**Work task**
Output the records exactly as they appear, with no pictures included.

**Information shown**

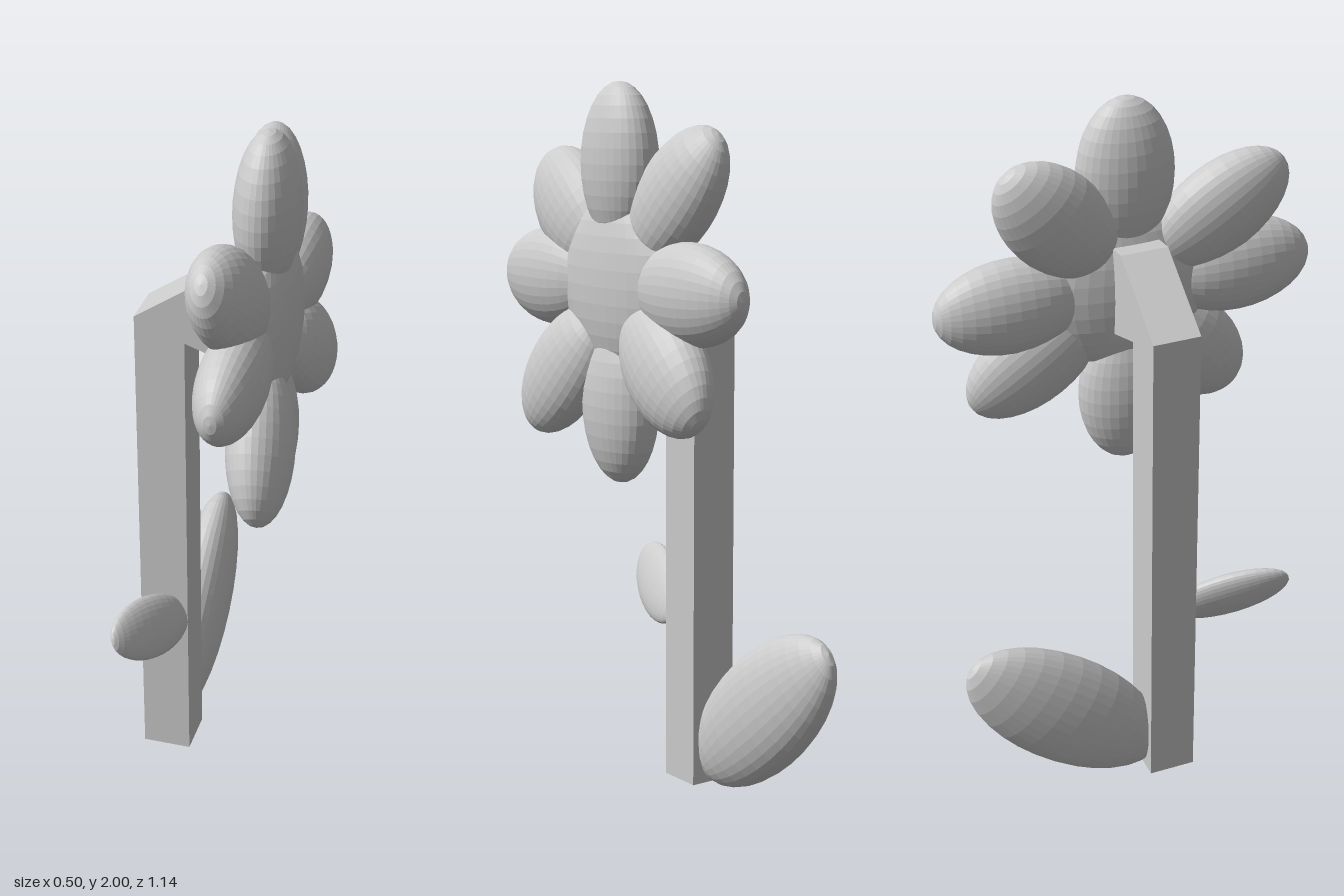
import * as THREE from 'three';

const material = new THREE.MeshStandardMaterial({ color: 0xcccccc });
const faceted = new THREE.MeshStandardMaterial({ color: 0xcccccc, flatShading: true });
const ball = new THREE.SphereGeometry(1, 32, 16);

// Ellipsoid whose long axis (local y) follows `along` and whose width (local z) follows `across`
function ellipsoid(name, center, along, across, [thick, length, width]) {
  const y = new THREE.Vector3(...along).normalize();
  const x = y.clone().cross(new THREE.Vector3(...across)).normalize();
  const z = x.clone().cross(y);
  const mesh = new THREE.Mesh(ball, faceted);
  mesh.name = name;
  mesh.quaternion.setFromRotationMatrix(new THREE.Matrix4().makeBasis(x, y, z));
  mesh.scale.set(thick, length, width);
  mesh.position.set(...center);
  return mesh;
}

// Four petals around the +x axis, at the given angles in degrees from +z
function petalRing(name, angles) {
  const ring = new THREE.Group();
  ring.name = name;
  for (const degrees of angles) {
    const a = THREE.MathUtils.degToRad(degrees);
    const c = Math.cos(a), s = Math.sin(a);
    ring.add(ellipsoid('petal', [0, 0.328 * s, 0.328 * c], [0, s, c], [0, c, -s], [0.088, 0.22, 0.138]));
  }
  return ring;
}

export function createModel() {
  const model = new THREE.Group();
  model.name = 'flower';

  // Square stem, bent at the top and widening into the flower head
  const profile = new THREE.Shape([
    [-0.235, 0], [-0.095, 0], [-0.095, 1.395], [0.08, 1.335],
    [0.08, 1.6], [-0.01, 1.61], [-0.235, 1.457],
  ].map(([x, y]) => new THREE.Vector2(x, y)));
  const stem = new THREE.Mesh(
    new THREE.ExtrudeGeometry(profile, { depth: 0.135, bevelEnabled: false }), material);
  stem.name = 'stem';
  stem.position.z = -0.04;
  model.add(stem);

  // Flower head facing +x: centre disc, upright petals and a tilted diagonal set
  const head = new THREE.Group();
  head.name = 'flowerHead';
  head.position.set(0.112, 1.453, 0.022);
  head.add(ellipsoid('centreDisc', [0, 0, 0], [0, 1, 0], [0, 0, 1], [0.085, 0.245, 0.245]));
  head.add(petalRing('straightPetals', [0, 90, 180, 270]));
  const diagonal = petalRing('diagonalPetals', [37, 130, 218, 309]);
  diagonal.rotation.z = 0.16;
  head.add(diagonal);
  model.add(head);

  // Large leaf at the foot of the stem and a small one higher up
  model.add(ellipsoid('largeLeaf', [-0.165, 0.266, -0.275],
    [0, 0.643, -0.766], [0, 0.766, 0.643], [0.086, 0.36, 0.165]));
  model.add(ellipsoid('smallLeaf', [-0.165, 0.538, 0.23],
    [-0.33, 0.33, 0.88], [-0.25, 0.9, -0.42], [0.035, 0.18, 0.09]));

  return model;
}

**Worked solution**
import * as THREE from 'three';

const material = new THREE.MeshStandardMaterial({ color: 0xcccccc });
const faceted = new THREE.MeshStandardMaterial({ color: 0xcccccc, flatShading: true });
const ball = new THREE.SphereGeometry(1, 32, 16);

// Ellipsoid whose long axis (local y) follows `along` and whose width (local z) follows `across`
function ellipsoid(name, center, along, across, [thick, length, width]) {
  const y = new THREE.Vector3(...along).normalize();
  const x = y.clone().cross(new THREE.Vector3(...across)).normalize();
  const z = x.clone().cross(y);
  const mesh = new THREE.Mesh(ball, faceted);
  mesh.name = name;
  mesh.quaternion.setFromRotationMatrix(new THREE.Matrix4().makeBasis(x, y, z));
  mesh.scale.set(thick, length, width);
  mesh.position.set(...center);
  return mesh;
}

// Four petals around the +x axis, at the given angles in degrees from +z
function petalRing(name, angles) {
  const ring = new THREE.Group();
  ring.name = name;
  for (const degrees of angles) {
    const a = THREE.MathUtils.degToRad(degrees);
    const c = Math.cos(a), s = Math.sin(a);
    ring.add(ellipsoid('petal', [0, 0.328 * s, 0.328 * c], [0, s, c], [0, c, -s], [0.088, 0.22, 0.138]));
  }
  return ring;
}

export function createModel() {
  const model = new THREE.Group();
  model.name = 'flower';

  // Square stem, bent at the top and widening into the flower head
  const profile = new THREE.Shape([
    [-0.235, 0], [-0.095, 0], [-0.095, 1.395], [0.08, 1.335],
    [0.08, 1.6], [-0.01, 1.61], [-0.235, 1.457],
  ].map(([x, y]) => new THREE.Vector2(x, y)));
  const stem = new THREE.Mesh(
    new THREE.ExtrudeGeometry(profile, { depth: 0.135, bevelEnabled: false }), material);
  stem.name = 'stem';
  stem.position.z = -0.04;
  model.add(stem);

  // Flower head facing +x: centre disc, upright petals and a tilted diagonal set
  const head = new THREE.Group();
  head.name = 'flowerHead';
  head.position.set(0.112, 1.453, 0.022);
  head.add(ellipsoid('centreDisc', [0, 0, 0], [0, 1, 0], [0, 0, 1], [0.085, 0.245, 0.245]));
  head.add(petalRing('straightPetals', [0, 90, 180, 270]));
  const diagonal = petalRing('diagonalPetals', [37, 130, 218, 309]);
  diagonal.rotation.z = 0.16;
  head.add(diagonal);
  model.add(head);

  // Large leaf at the foot of the stem and a small one higher up
  model.add(ellipsoid('largeLeaf', [-0.165, 0.266, -0.275],
    [0, 0.643, -0.766], [0, 0.766, 0.643], [0.086, 0.36, 0.165]));
  model.add(ellipsoid('smallLeaf', [-0.165, 0.538, 0.23],
    [-0.33, 0.33, 0.88], [-0.25, 0.9, -0.42], [0.035, 0.18, 0.09]));

  return model;
}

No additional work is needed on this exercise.